Viewed from any aspect, the Commission's Order does not subvert the burden of proof nor does it in any way affect the substantive rights of United. United's contention that it violates a fundamental right impales it on the horns of a dilemma. If such were indeed the case such violation would obviously infect the entire proceedings and would be correctible upon review of the Commission's final dispositive order on the merits. Philadelphia Company v. Securities and Exchange Commission, 1948, 84 U.S.App.D.C. 73, 175 F.2d 808, 816.


Comment is unavoidable that United has attempted by its petition for review 'to enjoin administrative hearings because of a supposed or threatened injury, and thus obtain judicial relief before the prescribed administrative remedy has been exhausted' and it is settled that such attempts 'have been held to be at war with the long-settled rule of judicial administration.' Federal Power Commission v. Metropolitan Edison Co., supra, 304 U.S.at page 385, 58 S.Ct.at page 968, 82 L.Ed. 1408.


For the reasons stated the Commission's Motion to Dismiss United's Petition for Review will be granted.

1 Act of June 21, 1938, c. 556, 52 Stat. 831, 15 U.S.C.A. § 717(d).

2 15 U.S.C.A. § 717r(b).

3 Act of June 11, 1946, c. 324, 60 Stat. 237, 5 U.S.C.A. §§ 1001-1011.

4 In its Motion to Dismiss the Commission also urged that the Petition to Review was not 'timely' and further that 'In any event, United is not aggrieved by the procedure prescribed by the Commission.'

5 52 Stat. 829 (1938), 15 U.S.C.A. 717n.

6 United concedes that it must carry the burden in the other Dockets.

7 The Supreme Court there said:

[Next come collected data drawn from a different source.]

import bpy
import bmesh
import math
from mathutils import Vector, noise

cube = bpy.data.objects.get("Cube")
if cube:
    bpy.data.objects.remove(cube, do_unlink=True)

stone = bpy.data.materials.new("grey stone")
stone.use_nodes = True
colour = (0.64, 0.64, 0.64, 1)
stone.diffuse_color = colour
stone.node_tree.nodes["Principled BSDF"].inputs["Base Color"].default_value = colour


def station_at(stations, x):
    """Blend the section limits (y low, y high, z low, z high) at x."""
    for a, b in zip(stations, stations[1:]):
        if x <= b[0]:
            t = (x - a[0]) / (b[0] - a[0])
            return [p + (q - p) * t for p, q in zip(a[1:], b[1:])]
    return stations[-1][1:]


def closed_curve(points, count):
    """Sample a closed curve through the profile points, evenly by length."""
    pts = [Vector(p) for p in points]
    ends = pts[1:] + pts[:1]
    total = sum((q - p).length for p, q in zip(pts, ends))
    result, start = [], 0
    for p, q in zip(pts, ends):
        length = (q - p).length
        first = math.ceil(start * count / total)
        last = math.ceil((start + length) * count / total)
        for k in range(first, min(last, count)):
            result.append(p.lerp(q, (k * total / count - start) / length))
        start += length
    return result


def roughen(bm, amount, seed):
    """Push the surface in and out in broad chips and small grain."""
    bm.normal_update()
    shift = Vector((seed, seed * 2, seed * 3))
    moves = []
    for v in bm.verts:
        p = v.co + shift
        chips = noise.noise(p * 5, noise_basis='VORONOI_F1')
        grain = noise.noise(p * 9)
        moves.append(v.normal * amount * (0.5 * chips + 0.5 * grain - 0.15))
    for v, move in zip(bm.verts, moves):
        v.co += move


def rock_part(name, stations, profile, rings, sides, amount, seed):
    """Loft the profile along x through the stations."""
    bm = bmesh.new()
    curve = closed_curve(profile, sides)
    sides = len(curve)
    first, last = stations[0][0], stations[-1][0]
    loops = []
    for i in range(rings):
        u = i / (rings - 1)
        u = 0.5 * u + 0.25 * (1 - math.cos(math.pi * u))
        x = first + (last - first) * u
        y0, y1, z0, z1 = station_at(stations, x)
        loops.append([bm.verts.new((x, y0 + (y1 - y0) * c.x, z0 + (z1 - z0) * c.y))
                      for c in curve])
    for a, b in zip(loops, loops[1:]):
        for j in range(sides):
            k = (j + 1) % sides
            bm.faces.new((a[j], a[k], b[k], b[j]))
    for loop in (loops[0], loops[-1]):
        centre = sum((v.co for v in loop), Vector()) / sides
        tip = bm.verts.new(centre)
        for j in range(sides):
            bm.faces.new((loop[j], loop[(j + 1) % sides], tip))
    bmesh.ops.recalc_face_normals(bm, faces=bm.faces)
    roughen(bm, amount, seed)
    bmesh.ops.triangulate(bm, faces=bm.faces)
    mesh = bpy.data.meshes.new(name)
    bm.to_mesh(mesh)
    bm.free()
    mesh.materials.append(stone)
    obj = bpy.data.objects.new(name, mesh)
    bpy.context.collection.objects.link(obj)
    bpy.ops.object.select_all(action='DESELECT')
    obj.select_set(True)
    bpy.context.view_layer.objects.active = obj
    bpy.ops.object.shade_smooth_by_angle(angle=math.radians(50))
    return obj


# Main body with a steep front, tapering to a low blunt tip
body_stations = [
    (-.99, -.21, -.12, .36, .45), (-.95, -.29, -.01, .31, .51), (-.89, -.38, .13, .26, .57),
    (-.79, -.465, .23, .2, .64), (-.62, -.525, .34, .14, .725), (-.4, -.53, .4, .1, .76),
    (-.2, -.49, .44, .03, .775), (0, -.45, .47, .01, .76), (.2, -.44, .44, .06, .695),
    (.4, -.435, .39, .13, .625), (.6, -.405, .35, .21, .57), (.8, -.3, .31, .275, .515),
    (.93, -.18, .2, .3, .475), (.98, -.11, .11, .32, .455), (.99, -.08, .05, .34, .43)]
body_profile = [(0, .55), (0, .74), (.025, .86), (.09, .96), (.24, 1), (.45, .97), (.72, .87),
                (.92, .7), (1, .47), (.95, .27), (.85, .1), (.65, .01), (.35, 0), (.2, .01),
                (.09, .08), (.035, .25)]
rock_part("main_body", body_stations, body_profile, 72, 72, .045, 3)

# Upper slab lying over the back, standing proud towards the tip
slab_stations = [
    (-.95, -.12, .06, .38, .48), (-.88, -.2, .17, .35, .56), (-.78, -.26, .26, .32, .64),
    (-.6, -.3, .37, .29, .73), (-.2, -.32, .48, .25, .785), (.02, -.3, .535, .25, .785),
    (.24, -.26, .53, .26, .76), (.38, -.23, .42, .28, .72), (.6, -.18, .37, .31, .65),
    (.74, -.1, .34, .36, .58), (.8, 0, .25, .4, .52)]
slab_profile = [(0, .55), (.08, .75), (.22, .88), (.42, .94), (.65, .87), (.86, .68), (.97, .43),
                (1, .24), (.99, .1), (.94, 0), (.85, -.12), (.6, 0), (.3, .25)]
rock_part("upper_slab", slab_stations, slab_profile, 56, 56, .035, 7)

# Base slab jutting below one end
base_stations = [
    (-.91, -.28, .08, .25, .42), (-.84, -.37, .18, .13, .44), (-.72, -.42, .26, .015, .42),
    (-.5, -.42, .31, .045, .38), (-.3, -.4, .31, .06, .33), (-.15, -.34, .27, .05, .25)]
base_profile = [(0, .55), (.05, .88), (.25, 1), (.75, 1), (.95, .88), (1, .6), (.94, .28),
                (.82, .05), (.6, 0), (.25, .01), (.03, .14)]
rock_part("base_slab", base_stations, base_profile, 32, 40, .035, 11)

'The ultimate test of reviewability is not to be found in an overrefined technique, but in the need of the review to protect from the irreparable injury threatened in the exceptional case by administrative rulings which attach legal consequences to action taken in advance of other hearings and adjudications that may follow, the results of which the regulations purport to control.' Cf. Cohen v. Beneficial Industrial Loan Corp., 1949, 337 U.S. 541, 546, 69 S.Ct. 1221, 93 L.Ed. 1528, affirming Beneficial Industrial Loan Corp. v. Smith, 3 Cir., 1948, 170 F.2d 44, 49.

8 See Myers v. Bethlehem Shipbuilding Corp., 1938, 303 U.S. 41, 58 S.Ct. 459, 82 L.Ed. 638.